Your instructions.
Could you find every line in the records below that contains the word "bmesh" and copy it?

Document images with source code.

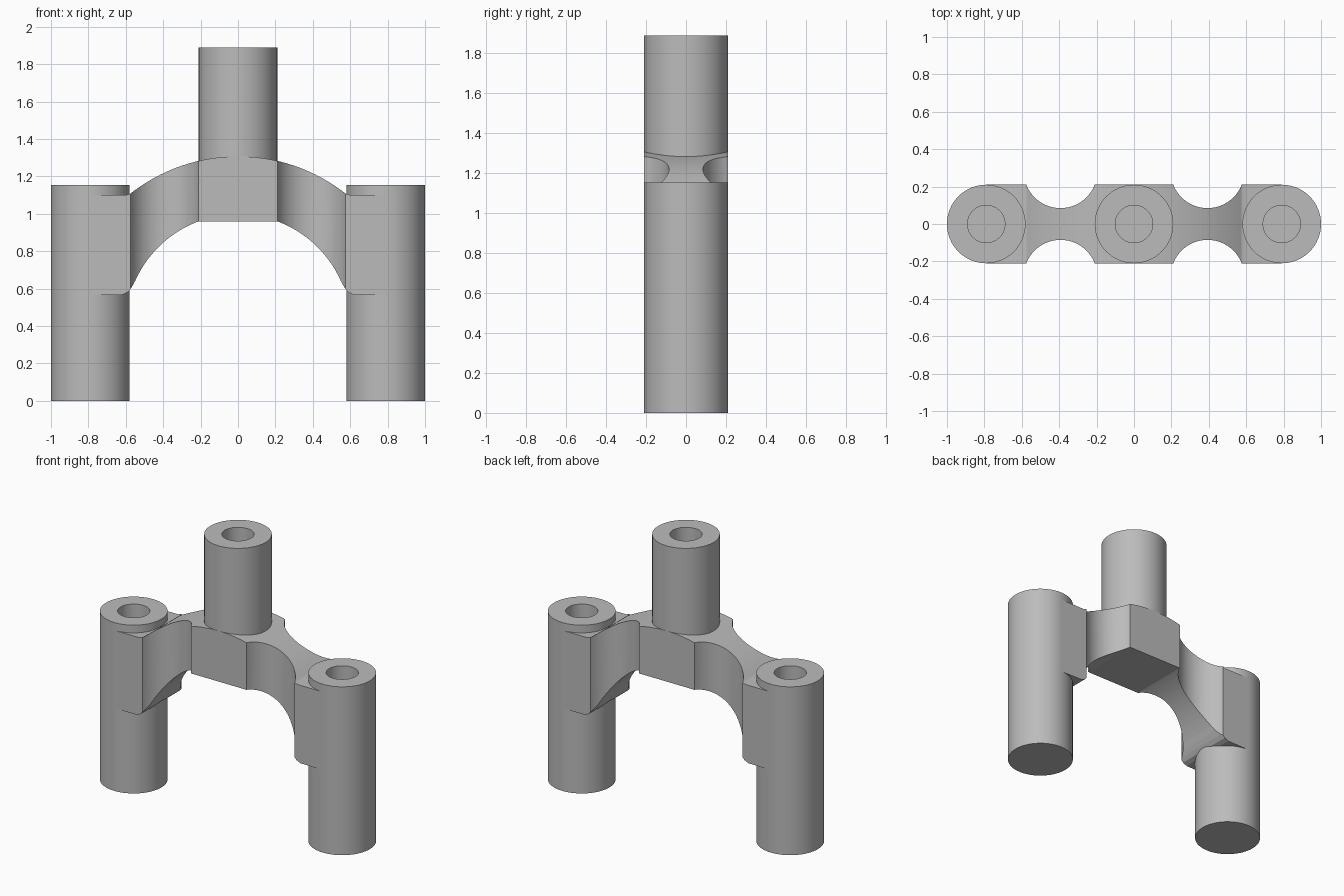
import bpy, bmesh
from math import sin, cos, pi, sqrt

default = bpy.data.objects.get("Cube")
if default:
    bpy.data.objects.remove(default)

R, BORE, SPREAD = 0.21, 0.1, 0.79      # tube radius, bore radius, tube spacing
SEGS = 64

grey = bpy.data.materials.new("plain grey")
grey.use_nodes = True
colour = (0.5, 0.5, 0.5, 1)
grey.diffuse_color = colour
grey.node_tree.nodes["Principled BSDF"].inputs["Base Color"].default_value = colour


def make_object(name, bm):
    bmesh.ops.recalc_face_normals(bm, faces=bm.faces)
    mesh = bpy.data.meshes.new(name)
    bm.to_mesh(mesh)
    bm.free()
    mesh.materials.append(grey)
    obj = bpy.data.objects.new(name, mesh)
    bpy.context.collection.objects.link(obj)
    return obj


def smooth(obj):
    bpy.ops.object.select_all(action='DESELECT')
    obj.select_set(True)
    bpy.context.view_layer.objects.active = obj
    bpy.ops.object.shade_smooth_by_angle(angle=pi / 9)


def tube(name, x, bottom, top, depth):
    """Upright cylinder with a blind bore in its top."""
    bm = bmesh.new()
    profile = [(R, bottom), (R, top), (BORE, top), (BORE, top - depth)]
    rings = [[bm.verts.new((x + r * cos(2 * pi * i / SEGS), r * sin(2 * pi * i / SEGS), z))
              for i in range(SEGS)] for r, z in profile]
    for a, b in zip(rings, rings[1:]):
        for i in range(SEGS):
            j = (i + 1) % SEGS
            bm.faces.new((a[i], a[j], b[j], b[i]))
    bm.faces.new(rings[0])
    bm.faces.new(rings[-1])
    smooth(make_object(name, bm))


def cut_cylinder(target, x, y, radius):
    """Subtract a tall upright cylinder from the target."""
    bm = bmesh.new()
    bmesh.ops.create_cone(bm, cap_ends=True, segments=96, radius1=radius, radius2=radius, depth=4)
    bmesh.ops.translate(bm, verts=bm.verts, vec=(x, y, 1))
    cutter = make_object("cutter", bm)
    cutter.hide_render = True
    mod = target.modifiers.new("cut", 'BOOLEAN')
    mod.operation, mod.solver, mod.object = 'DIFFERENCE', 'EXACT', cutter
    bpy.context.view_layer.objects.active = target
    bpy.ops.object.modifier_apply(modifier=mod.name)
    bpy.data.objects.remove(cutter)


def arc(x0, x1, centre_z, radius, n):
    xs = [x0 + (x1 - x0) * i / n for i in range(n + 1)]
    return [(x, centre_z + sqrt(radius ** 2 - x * x)) for x in xs]


# Tubes
tube("left_tube", SPREAD, 0, 1.153, 0.5)
tube("right_tube", -SPREAD, 0, 1.153, 0.5)
tube("centre_tube", 0, 1.0, 1.89, 0.5)

# Arched bridge: half profile, mirrored and extruded through the depth
top = arc(0, 0.55, 0.377, 0.93, 20) + [(0.575, 1.108), (0.6, 1.1), (SPREAD, 1.1)]
under = arc(R, 0.55, 0.396, 0.602, 20) + [(0.57, 0.605), (0.59, 0.58), (0.62, 0.567), (SPREAD, 0.565)]
half = top + under[::-1]
outline = half + [(-x, z) for x, z in half[:0:-1]]
bm = bmesh.new()
face = bm.faces.new([bm.verts.new((x, -R, z)) for x, z in outline])
grown = bmesh.ops.extrude_face_region(bm, geom=[face])["geom"]
bmesh.ops.translate(bm, verts=[v for v in grown if isinstance(v, bmesh.types.BMVert)],
                    vec=(0, 2 * R, 0))
bridge = make_object("bridge", bm)

# Waist scallops on both arms, and clearance inside the side tubes
for side in (-1, 1):
    for face_y in (-1, 1):
        cut_cylinder(bridge, side * 0.393, face_y * 0.281, 0.196)
    cut_cylinder(bridge, side * SPREAD, 0, 0.16)
smooth(bridge)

Written answer.
import bpy, bmesh
    bmesh.ops.recalc_face_normals(bm, faces=bm.faces)
    bm = bmesh.new()
    bm = bmesh.new()
    bmesh.ops.create_cone(bm, cap_ends=True, segments=96, radius1=radius, radius2=radius, depth=4)
    bmesh.ops.translate(bm, verts=bm.verts, vec=(x, y, 1))
bm = bmesh.new()
grown = bmesh.ops.extrude_face_region(bm, geom=[face])["geom"]
bmesh.ops.translate(bm, verts=[v for v in grown if isinstance(v, bmesh.types.BMVert)],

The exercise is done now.